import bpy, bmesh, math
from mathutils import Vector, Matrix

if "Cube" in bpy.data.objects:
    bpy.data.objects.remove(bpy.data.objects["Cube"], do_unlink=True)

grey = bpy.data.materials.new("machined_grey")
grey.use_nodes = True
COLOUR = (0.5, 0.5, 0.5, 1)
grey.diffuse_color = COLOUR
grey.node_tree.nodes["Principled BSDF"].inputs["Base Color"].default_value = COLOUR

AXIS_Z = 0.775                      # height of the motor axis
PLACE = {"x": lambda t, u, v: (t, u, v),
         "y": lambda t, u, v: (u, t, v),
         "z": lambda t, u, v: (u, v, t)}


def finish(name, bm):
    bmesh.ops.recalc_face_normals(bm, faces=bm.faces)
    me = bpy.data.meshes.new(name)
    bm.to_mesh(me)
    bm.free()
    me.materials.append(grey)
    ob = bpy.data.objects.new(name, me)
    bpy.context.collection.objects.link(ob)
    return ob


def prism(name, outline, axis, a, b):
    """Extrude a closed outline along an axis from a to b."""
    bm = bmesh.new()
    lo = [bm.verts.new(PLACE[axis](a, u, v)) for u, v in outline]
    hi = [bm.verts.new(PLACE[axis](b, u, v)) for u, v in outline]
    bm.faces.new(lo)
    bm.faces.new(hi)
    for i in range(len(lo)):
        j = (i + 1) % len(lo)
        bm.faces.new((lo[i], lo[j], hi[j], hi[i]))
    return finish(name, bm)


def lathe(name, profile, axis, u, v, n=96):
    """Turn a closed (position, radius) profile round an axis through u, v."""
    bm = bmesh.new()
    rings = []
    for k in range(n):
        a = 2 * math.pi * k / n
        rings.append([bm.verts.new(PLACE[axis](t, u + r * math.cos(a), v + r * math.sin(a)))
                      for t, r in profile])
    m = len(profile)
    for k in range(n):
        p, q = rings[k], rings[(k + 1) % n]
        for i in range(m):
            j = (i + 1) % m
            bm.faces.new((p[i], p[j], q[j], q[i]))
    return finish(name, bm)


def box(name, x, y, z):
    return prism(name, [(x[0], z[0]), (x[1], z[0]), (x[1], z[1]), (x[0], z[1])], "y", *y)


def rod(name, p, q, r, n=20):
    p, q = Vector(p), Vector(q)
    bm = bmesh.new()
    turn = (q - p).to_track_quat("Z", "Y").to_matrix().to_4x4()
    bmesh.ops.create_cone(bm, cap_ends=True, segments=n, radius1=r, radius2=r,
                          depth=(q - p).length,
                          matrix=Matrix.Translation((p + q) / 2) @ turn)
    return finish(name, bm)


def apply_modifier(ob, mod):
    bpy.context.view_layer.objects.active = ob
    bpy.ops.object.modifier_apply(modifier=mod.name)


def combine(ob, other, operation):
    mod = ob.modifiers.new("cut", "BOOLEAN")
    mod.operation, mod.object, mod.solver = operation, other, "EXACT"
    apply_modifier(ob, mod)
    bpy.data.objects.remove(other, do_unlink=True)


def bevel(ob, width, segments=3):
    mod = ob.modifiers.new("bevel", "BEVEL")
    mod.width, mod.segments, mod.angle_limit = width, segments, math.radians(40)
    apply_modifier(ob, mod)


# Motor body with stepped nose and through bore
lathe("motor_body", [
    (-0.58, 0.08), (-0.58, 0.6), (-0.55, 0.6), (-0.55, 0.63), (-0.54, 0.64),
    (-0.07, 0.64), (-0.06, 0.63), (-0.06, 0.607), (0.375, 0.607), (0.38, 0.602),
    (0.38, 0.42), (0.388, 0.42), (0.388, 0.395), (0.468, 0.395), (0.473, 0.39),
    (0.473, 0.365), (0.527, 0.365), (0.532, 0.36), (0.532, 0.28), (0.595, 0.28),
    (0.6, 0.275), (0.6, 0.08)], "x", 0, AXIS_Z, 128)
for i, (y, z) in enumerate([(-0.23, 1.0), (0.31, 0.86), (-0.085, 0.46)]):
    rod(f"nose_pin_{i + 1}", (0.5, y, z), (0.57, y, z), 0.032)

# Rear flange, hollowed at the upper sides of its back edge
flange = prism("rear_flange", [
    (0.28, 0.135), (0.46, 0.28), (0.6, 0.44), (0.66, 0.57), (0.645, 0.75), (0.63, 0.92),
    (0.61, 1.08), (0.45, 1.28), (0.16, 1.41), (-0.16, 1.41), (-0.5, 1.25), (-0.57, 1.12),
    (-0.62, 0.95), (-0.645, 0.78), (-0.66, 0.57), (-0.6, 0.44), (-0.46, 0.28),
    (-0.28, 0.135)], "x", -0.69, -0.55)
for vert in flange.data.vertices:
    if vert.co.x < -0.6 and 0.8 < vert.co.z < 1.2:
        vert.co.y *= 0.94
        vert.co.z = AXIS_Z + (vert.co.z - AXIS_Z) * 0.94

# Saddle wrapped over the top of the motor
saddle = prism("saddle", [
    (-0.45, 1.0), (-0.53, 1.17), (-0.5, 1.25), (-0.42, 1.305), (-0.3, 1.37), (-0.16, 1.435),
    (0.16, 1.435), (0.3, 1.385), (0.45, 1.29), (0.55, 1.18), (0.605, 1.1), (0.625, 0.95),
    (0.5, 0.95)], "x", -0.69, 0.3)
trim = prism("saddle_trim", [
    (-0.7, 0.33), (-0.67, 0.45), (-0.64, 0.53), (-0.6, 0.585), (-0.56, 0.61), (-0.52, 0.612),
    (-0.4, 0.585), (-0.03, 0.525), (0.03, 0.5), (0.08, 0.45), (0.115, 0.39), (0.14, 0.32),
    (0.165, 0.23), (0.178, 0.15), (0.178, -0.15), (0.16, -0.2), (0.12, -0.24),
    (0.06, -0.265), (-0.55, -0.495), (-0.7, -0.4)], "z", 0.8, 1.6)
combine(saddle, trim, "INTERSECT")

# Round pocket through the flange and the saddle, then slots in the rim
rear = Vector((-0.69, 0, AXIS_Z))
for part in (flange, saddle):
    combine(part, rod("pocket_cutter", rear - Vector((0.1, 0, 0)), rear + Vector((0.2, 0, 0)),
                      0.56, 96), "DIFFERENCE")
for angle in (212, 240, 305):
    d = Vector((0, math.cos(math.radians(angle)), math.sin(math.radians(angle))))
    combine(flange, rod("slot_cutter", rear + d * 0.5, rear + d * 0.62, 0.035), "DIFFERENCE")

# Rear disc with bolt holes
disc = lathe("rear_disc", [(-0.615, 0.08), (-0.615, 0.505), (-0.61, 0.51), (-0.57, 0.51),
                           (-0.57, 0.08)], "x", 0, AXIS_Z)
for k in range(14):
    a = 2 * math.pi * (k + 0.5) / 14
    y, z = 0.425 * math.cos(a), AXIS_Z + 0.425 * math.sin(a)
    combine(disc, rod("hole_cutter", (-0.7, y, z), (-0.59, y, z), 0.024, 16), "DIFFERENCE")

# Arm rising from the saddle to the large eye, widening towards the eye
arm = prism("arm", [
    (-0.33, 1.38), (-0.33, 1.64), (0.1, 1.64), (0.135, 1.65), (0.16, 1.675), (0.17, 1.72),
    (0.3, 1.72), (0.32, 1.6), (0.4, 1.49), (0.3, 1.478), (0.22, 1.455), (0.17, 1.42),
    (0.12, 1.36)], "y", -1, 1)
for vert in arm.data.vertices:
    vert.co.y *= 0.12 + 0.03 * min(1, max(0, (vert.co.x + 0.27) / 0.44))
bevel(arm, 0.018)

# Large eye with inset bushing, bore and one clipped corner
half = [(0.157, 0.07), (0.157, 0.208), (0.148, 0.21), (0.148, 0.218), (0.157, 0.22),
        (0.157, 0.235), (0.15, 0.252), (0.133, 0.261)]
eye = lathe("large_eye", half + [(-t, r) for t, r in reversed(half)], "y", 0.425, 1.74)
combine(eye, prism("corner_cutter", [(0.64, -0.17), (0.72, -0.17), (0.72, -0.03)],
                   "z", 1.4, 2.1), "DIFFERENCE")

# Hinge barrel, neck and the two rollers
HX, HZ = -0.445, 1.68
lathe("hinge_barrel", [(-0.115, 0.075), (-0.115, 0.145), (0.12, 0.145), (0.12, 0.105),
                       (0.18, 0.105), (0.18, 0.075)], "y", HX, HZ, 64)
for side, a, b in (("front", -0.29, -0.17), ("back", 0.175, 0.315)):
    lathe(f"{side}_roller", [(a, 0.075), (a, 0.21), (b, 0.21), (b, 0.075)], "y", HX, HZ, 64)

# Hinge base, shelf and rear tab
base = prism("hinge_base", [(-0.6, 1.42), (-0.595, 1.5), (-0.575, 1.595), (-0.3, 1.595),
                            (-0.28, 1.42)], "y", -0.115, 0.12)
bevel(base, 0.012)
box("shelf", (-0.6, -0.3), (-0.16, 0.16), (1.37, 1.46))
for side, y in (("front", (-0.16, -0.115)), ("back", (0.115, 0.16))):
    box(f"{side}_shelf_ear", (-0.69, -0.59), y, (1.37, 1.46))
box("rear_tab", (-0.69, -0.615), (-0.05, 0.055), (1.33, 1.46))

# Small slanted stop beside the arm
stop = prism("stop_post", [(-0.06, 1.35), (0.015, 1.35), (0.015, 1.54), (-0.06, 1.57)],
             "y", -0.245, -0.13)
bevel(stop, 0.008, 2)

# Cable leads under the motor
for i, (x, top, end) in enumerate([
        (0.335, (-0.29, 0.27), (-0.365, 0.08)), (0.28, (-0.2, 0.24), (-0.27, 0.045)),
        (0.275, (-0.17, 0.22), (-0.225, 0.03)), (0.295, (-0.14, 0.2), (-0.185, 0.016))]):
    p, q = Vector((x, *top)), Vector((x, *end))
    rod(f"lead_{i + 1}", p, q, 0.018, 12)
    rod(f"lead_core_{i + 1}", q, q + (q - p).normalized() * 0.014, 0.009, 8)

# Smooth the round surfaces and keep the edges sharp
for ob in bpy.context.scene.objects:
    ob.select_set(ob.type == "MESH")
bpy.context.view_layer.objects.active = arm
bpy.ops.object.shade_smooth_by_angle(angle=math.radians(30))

-------------------------

Goal of the exercise
Copy every line of the material above in which the word "flange" appears.

Exercise output
# Rear flange, hollowed at the upper sides of its back edge
flange = prism("rear_flange", [
for vert in flange.data.vertices:
# Round pocket through the flange and the saddle, then slots in the rim
for part in (flange, saddle):
    combine(flange, rod("slot_cutter", rear + d * 0.5, rear + d * 0.62, 0.035), "DIFFERENCE")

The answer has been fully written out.